As we've graduated into a global, knowledge based economy, human capital has become our most important resource. Unfortunately, the current education and workforce development systems serve only a small minority of Americans well. There are over 6.7 million young adults who are out of work, out of school, and essentially disconnected from a meaningful career path. These young adults represent an untapped pipeline of talent at a time when employers face an ever increasing skills gap. Year Up's program is designed to connect these young people with the education, skills, and experience they need to reach their potential.
When I speak about Year Up, the first questions I get asked are about our admissions process. How do students hear about us? How do they get admitted to the program? Who qualifies? I love these questions because the answers shed light on the challenge and promise of identifying non-traditional sources of talent.
More than 7500 young adults from around the country expressed interest in one of the 860 seats open for the September 2012 class. This meant that nearly 9 out of every 10 of these deserving young adults would need to seek out another opportunity. The demand for Year Up greatly exceeds our current capacity, so every six months our Admissions teams are presented with the challenge of figuring out how to best allocate the few seats we have to the many interested and capable young adults across America.
The truth is that Year Up is a unique program and isn't for everyone. It's comprised of one part crash-course in business skills, one part plunge into corporate America, and one part wrap around support for students. We prepare our students for careers in information technology and financial operations. Uncovering which young adults are ready and eager to take on jobs fixing computers at Fortune 500 companies is not the same thing as deciding who should be admitted to a college. The Year Up application is comparable to an application one might submit to a university - applicants send in a detailed personal history, high school transcripts, a personal statement, and letters of recommendation. That, however, is only the first step.
By the time an applicant has completed the process, she or he will have taken a learning assessment, engaged in critical thinking activities, solved problems in groups, participated in a one-on-one interview, and had a thorough discussion with one of our trained Student Services staff about potential challenges and barriers to success in the program. All told, an applicant will spend more than 10 hours applying to the program. Why is so much energy invested before anyone steps foot in the program?
Part of the reason is that we don't believe that the conventional indicators of achievement and motivation give us a holistic snapshot of a student's potential. Said differently, there's a lot that matters that we can't tell from someone's high school grades, participation in chess club, or summer internship experience. Our students often come from failing schools and underserved communities where such opportunities were few and far between. Furthermore, many of our students had competing priorities--obligations such as working nights to support their families. In order to ensure we are matching our available seats to those students who can make the most of this unique opportunity, we push ourselves each class to get better at identifying those students who are eager and able to succeed.

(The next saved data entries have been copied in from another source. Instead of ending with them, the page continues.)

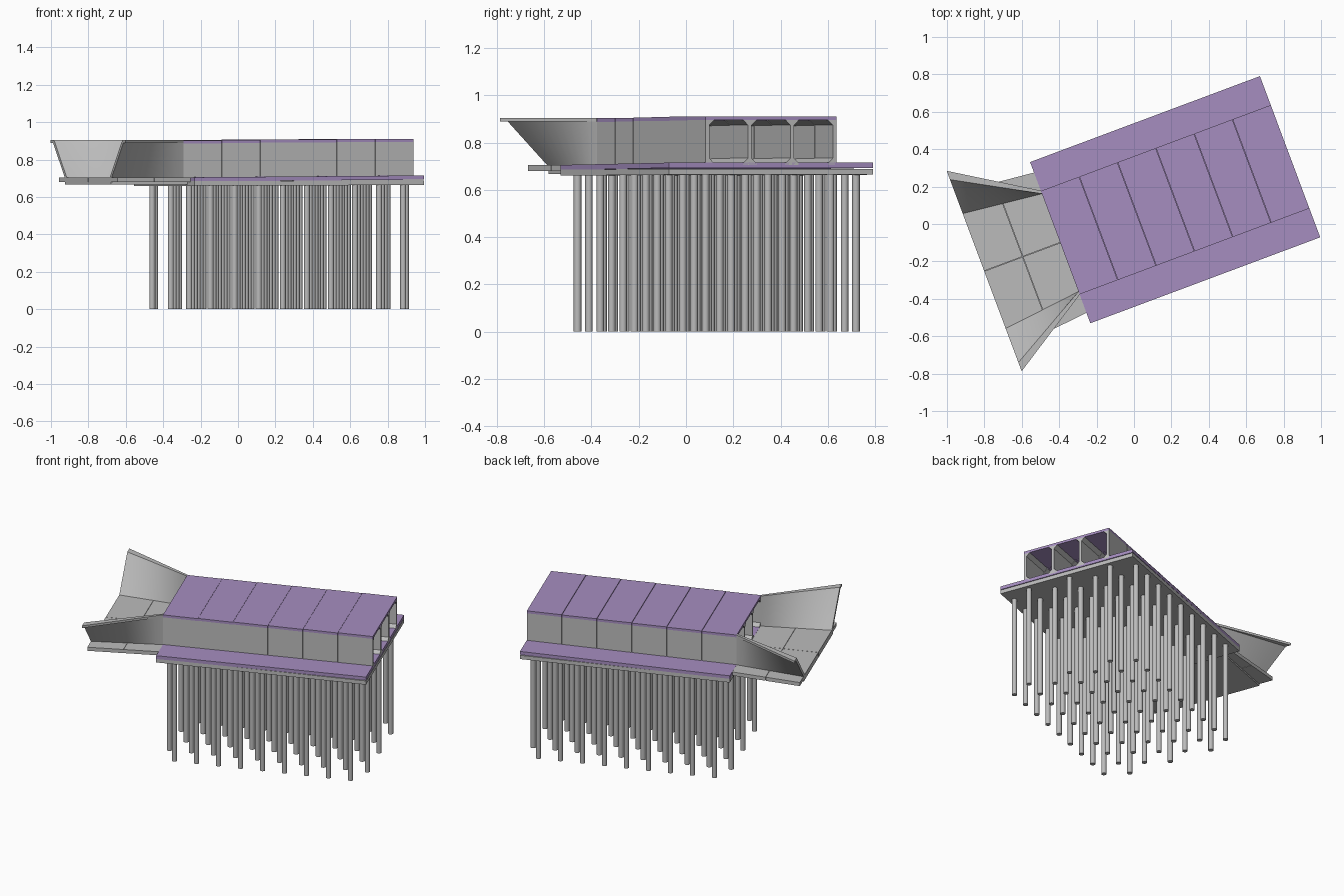
import bpy, bmesh, math
from mathutils import Matrix

if "Cube" in bpy.data.objects:
    bpy.data.objects.remove(bpy.data.objects["Cube"], do_unlink=True)

# The whole culvert is laid out along local x, then turned and shifted into place
PLACE = Matrix.Translation((0.22, 0.13, 0)) @ Matrix.Rotation(math.radians(20.5), 4, 'Z')
HALF_LEN, HALF_WID, BOX_HALF = 0.656, 0.46, 0.295
SLOPE = 0.0076
SEGMENTS = 6


def material(name, rgb):
    m = bpy.data.materials.new(name)
    m.use_nodes = True
    m.diffuse_color = (*rgb, 1)
    m.node_tree.nodes["Principled BSDF"].inputs["Base Color"].default_value = (*rgb, 1)
    return m


GREY = material("concrete_grey", (0.5, 0.5, 0.5))
PURPLE = material("slab_purple", (0.38, 0.27, 0.53))


def finish(name, bm, mat, smooth=False):
    bmesh.ops.recalc_face_normals(bm, faces=bm.faces)
    mesh = bpy.data.meshes.new(name)
    bm.to_mesh(mesh)
    bm.free()
    mesh.materials.append(mat)
    obj = bpy.data.objects.new(name, mesh)
    bpy.context.collection.objects.link(obj)
    obj.matrix_world = PLACE
    if smooth:
        bpy.ops.object.select_all(action='DESELECT')
        obj.select_set(True)
        bpy.context.view_layer.objects.active = obj
        bpy.ops.object.shade_smooth_by_angle(angle=math.radians(35))
    return obj


def loft(bm, sections):
    """Skin a closed solid through rings of points."""
    rings = [[bm.verts.new(p) for p in s] for s in sections]
    n = len(rings[0])
    for a, b in zip(rings, rings[1:]):
        for i in range(n):
            j = (i + 1) % n
            bm.faces.new((a[i], a[j], b[j], b[i]))
    bm.faces.new(rings[0])
    bm.faces.new(rings[-1])


def slab(bm, x0, x1, half0, half1, z0, z1, rise=0):
    """Slab across the axis whose half width and top height change along it."""
    loft(bm, [[(x, -h, z0 + r), (x, h, z0 + r), (x, h, z1 + r), (x, -h, z1 + r)]
              for x, h, r in ((x0, half0, 0), (x1, half1, rise))])


# Base slab: grey lower layer and purple upper layer
for name, z0, z1, mat in (("base_slab", 0.66, 0.685, GREY),
                          ("base_slab_top", 0.683, 0.705, PURPLE)):
    bm = bmesh.new()
    slab(bm, -HALF_LEN, HALF_LEN, HALF_WID, HALF_WID, z0, z1,
         0.01 if mat == PURPLE else 0.004)
    finish(name, bm, mat)

# Three-cell box: haunched walls and purple roof, cast in segments
WALL, HAUNCH = 0.016, 0.022
CELL = (2 * BOX_HALF - 4 * WALL) / 3


def wall_profile(left, right, flare_left, flare_right):
    lo, hi = 0.7, 0.891
    a, b = left - flare_left, right + flare_right
    return [(a, lo), (b, lo), (b, lo + 0.008), (right, lo + 0.008 + HAUNCH),
            (right, hi - HAUNCH), (b, hi), (a, hi),
            (left, hi - HAUNCH), (left, lo + 0.008 + HAUNCH), (a, lo + 0.008)]


walls, roof = bmesh.new(), bmesh.new()
step = 2 * HALF_LEN / SEGMENTS
for s in range(SEGMENTS):
    x0 = -HALF_LEN + s * step + (0.001 if s else 0)
    x1 = -HALF_LEN + (s + 1) * step - (0.001 if s < SEGMENTS - 1 else 0)
    dz = SLOPE * (x0 + x1) / 2
    for w in range(4):
        left = -BOX_HALF + w * (CELL + WALL)
        prof = wall_profile(left, left + WALL, HAUNCH if w else 0, HAUNCH if w < 3 else 0)
        loft(walls, [[(x, y, z + dz) for y, z in prof] for x in (x0, x1)])
    slab(roof, x0, x1, BOX_HALF, BOX_HALF, 0.891 + dz, 0.907 + dz)
finish("box_walls", walls, GREY)
finish("box_roof", roof, PURPLE)

# Piles in staggered rows under the base slab
piles = bmesh.new()
PITCH, ROWS, EDGE, TOP = 0.1375, 7, 0.037, 0.665
row_gap = (2 * HALF_WID - 2 * EDGE) / (ROWS - 1)
for r in range(ROWS):
    count = 9 + r % 2
    for c in range(count):
        x = (c - (count - 1) / 2) * PITCH
        y = -HALF_WID + EDGE + r * row_gap
        bmesh.ops.create_cone(piles, cap_ends=True, segments=16, radius1=0.016, radius2=0.016,
                              depth=TOP, matrix=Matrix.Translation((x, y, TOP / 2)))
finish("piles", piles, GREY, smooth=True)

# Flared apron floor in four panels, with a thin blinding layer below
OUTER, MID = -1.09, -0.87


def apron_half(x):
    return 0.40 + 0.045 * (-HALF_LEN - x) / (-HALF_LEN - OUTER)


apron = bmesh.new()
for x0, x1 in ((OUTER, MID - 0.001), (MID + 0.001, -HALF_LEN)):
    for side in (-1, 1):
        loft(apron, [[(x, side * 0.001, 0.68), (x, side * apron_half(x), 0.68),
                      (x, side * apron_half(x), 0.704), (x, side * 0.001, 0.704)]
                     for x in (x0, x1)])
finish("apron_floor", apron, GREY)
bm = bmesh.new()
slab(bm, OUTER, -HALF_LEN, 0.352, 0.352, 0.668, 0.681)
finish("apron_blinding", bm, GREY)

# Wing walls: upright at the box, leaning outward at the tip, with a thicker rim
STATIONS = 10
for side, name in ((1, "left_wing_wall"), (-1, "right_wing_wall")):
    bm = bmesh.new()
    sections = []
    for i in range(STATIONS + 1):
        t = i / STATIONS
        x = -HALF_LEN + (OUTER + HALF_LEN) * t
        foot = 0.279 + 0.045 * t
        head = 0.279 + 0.243 * t
        thick = 0.016 + 0.014 * t
        rim = 0.018 + 0.032 * t
        under = foot + (head - foot) * 0.92
        prof = [(foot, 0.7), (under, 0.889), (head, 0.904), (head + rim, 0.904),
                (head + rim, 0.889), (under + thick, 0.889), (foot + thick, 0.7)]
        sections.append([(x, side * y, z) for y, z in prof])
    loft(bm, sections)
    finish(name, bm, GREY, smooth=True)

Diving deeply into the mass of data we collect from each applicant, we looked back over the years at the profiles of successful students. We've known from day one that attitude and motivation were key attributes of successful applicants, but we realized we lacked an objective way to measure these qualities. Pulling from leading research and our own intensive analysis, we doubled down on assessing applicants' "persistence" - their ability to direct and maintain effort towards accomplishing a goal, even when presented with great challenges. We codified other aspects of applicants' strengths, including their critical thinking, interpersonal awareness, and how much applicants strive to learn. These are the qualities - attributes that are independent of students' "intelligence" or "ability" - that we work to identify, observe, and evaluate.
We spend so much time talking, working, and listening to applicants because we want to make sure that everyone who expresses the desire and will to change their lives gets the support and opportunity to do so. With every class, we learn more from our students. We hear more feedback from our alumni and have more data to crunch. And so we work to get smarter, more effective and efficient, and better able to identify those young adults for whom we are a strong fit. We do this because we believe that everyone has the capacity to succeed, that with the right investment of training, experience, and support, so-called "disconnected" young adults can become economic assets, not social liabilities. And with a projected shortfall of 14 million skilled workers by 2020, we do this because our collective success as a country depends on it.